Perched above the road and waterway in the University and Fremont Bridge towers, two artists spent four months thinking about their surroundings and creating graphic novel works inspired by the location and their experiences. The artworks created during this residency are beautiful, meaningful and vibrate with resonance to the iconic and unique Bridge tower locations.
On April 8, 2021, the artists shared more about their artwork and experiences in a virtual presentation. Opening remarks were given by Jose Alaniz and ARTS staff Maija McKnight.
Printed copies of each of the graphic novels will be available at a future date, and individuals that registered for this workshop will get first notice of availability.
Roger Fernandes, the artist in residence at the Fremont Bridge, created the graphic novel Change of Worlds: The Fremont Bridge Cycle. Roger Fernandes is an artist and writer, storyteller and educator. As a member of the Lower Elwha S’Klallam Tribe of Washington State, he has also been a practicing professional artist for well over 40 years, working in graphic design and the traditional Coast Salish art.
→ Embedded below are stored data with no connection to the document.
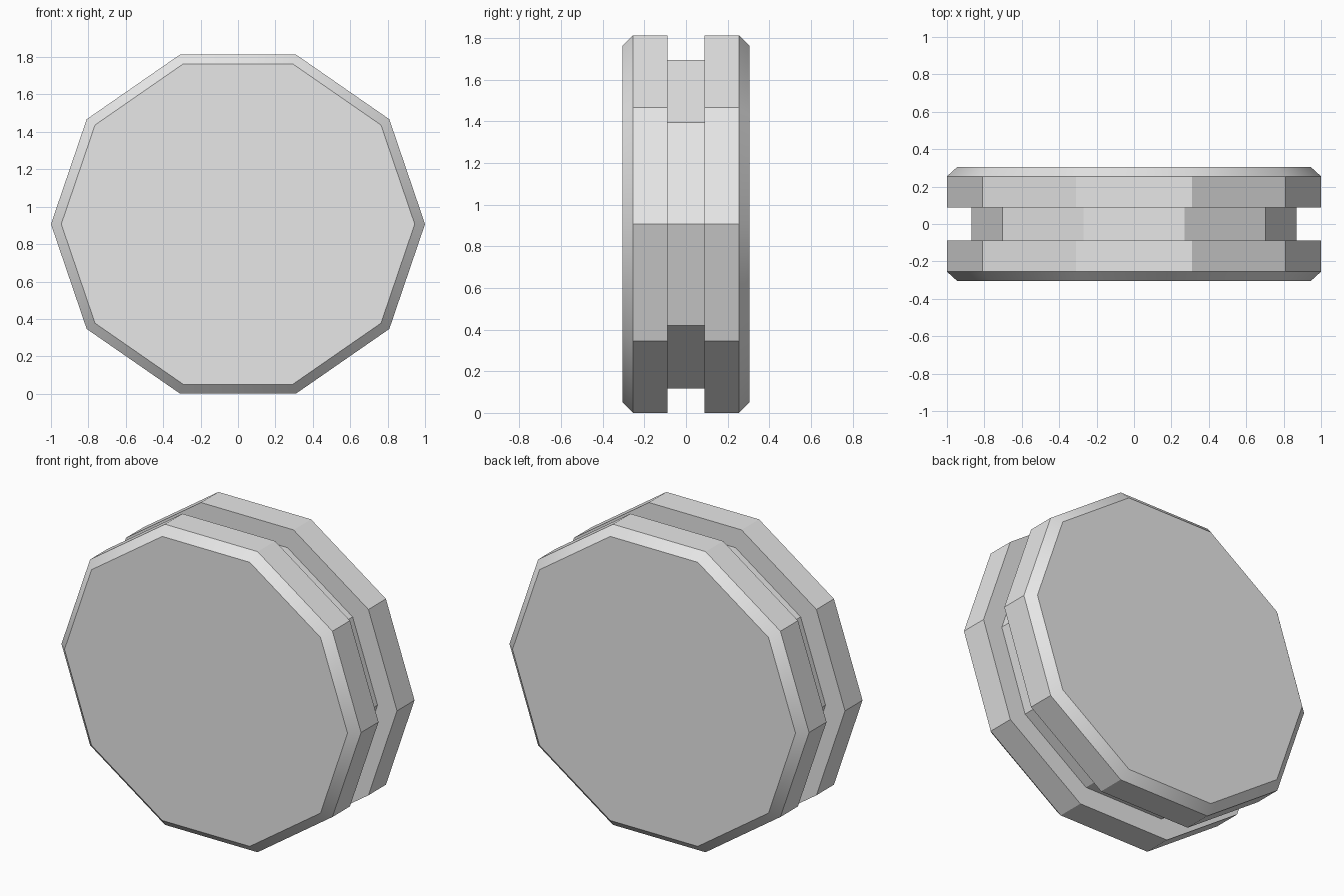
import bpy
import bmesh
from math import cos, sin, tau

cube = bpy.data.objects.get("Cube")
if cube:
    bpy.data.objects.remove(cube, do_unlink=True)

SIDES = 10
HALF_HEIGHT = 0.907
Z_SCALE = HALF_HEIGHT / sin(tau / 5)  # slightly flattened decagon

# Flat grey for the whole wheel
grey = bpy.data.materials.new("light_grey")
grey.use_nodes = True
colour = (0.8, 0.8, 0.8, 1)
grey.diffuse_color = colour
grey.node_tree.nodes["Principled BSDF"].inputs["Base Color"].default_value = colour

# Half profile (radius, y) from the front face to the groove, mirrored to the back
front_half = [(0.945, -0.305), (1, -0.255), (1, -0.088), (0.87, -0.088)]
profile = front_half + [(r, -y) for r, y in reversed(front_half)]

# Grooved wheel: decagonal rings bridged along the profile and capped
bm = bmesh.new()
rings = []
for radius, y in profile:
    rings.append([
        bm.verts.new((radius * cos(tau * i / SIDES), y,
                      HALF_HEIGHT + radius * Z_SCALE * sin(tau * i / SIDES)))
        for i in range(SIDES)])
for a, b in zip(rings, rings[1:]):
    for i in range(SIDES):
        j = (i + 1) % SIDES
        bm.faces.new((a[i], a[j], b[j], b[i]))
bm.faces.new(rings[0])
bm.faces.new(rings[-1])
bmesh.ops.recalc_face_normals(bm, faces=bm.faces)

mesh = bpy.data.meshes.new("grooved_wheel")
bm.to_mesh(mesh)
bm.free()
mesh.materials.append(grey)
wheel = bpy.data.objects.new("grooved_wheel", mesh)
bpy.context.collection.objects.link(wheel)

# Smooth only the shallow-angled chamfer edges
bpy.ops.object.select_all(action="DESELECT")
wheel.select_set(True)
bpy.context.view_layer.objects.active = wheel
bpy.ops.object.shade_smooth_by_angle(angle=tau / 12)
Roger was born in the city of Seattle and has a deep sense of the “spirit” of the city and how it has morphed over the past 20 years or so. The Ship Canal, to Roger, has always represented a clear delineation of “white” North Seattle and the much more racially diverse South Seattle. To cross the bridge was oftentimes more challenging than we modern urban folk might recognize. This is a wonderful opportunity to weave all these elements together.
E.T. Russian, the artist in residence at the University Bridge, created the work The Canal Was Cut a 28-page mini-comic. With 20+ years of experience making comics, while simultaneously exploring the cultural aspects of disability and chronic illness, ET is interested in the intersection of multi-sensory art. In this residency ET explored the elements of air, water, wind and earth, human relationship to spirits, nature and animals, themes of living and dying, colonization and landowning, decompressing from work, and dreams.
This unique opportunity of providing space in the bridge towers to creatives has been a program since 2016 and has hosted visual artists, poets, musicians, lighting artists, and now comics artists to use the historic bridge locations as inspiration for the creation of new work. This residency ran from September – December 2020.
Funded by SDOT’s 1% for Art Funds and administered by the Office of Arts & Culture.
Barbara Abelhauser says
I’m one of the bridgetenders at University Bridge. It was a great pleasure getting to know E.T. and seeing what an awesome job that both artists did with their residencies. I blogged about it further, here: https://theviewfromadrawbridge.com/2021/03/28/mini-comics-about-drawbridges/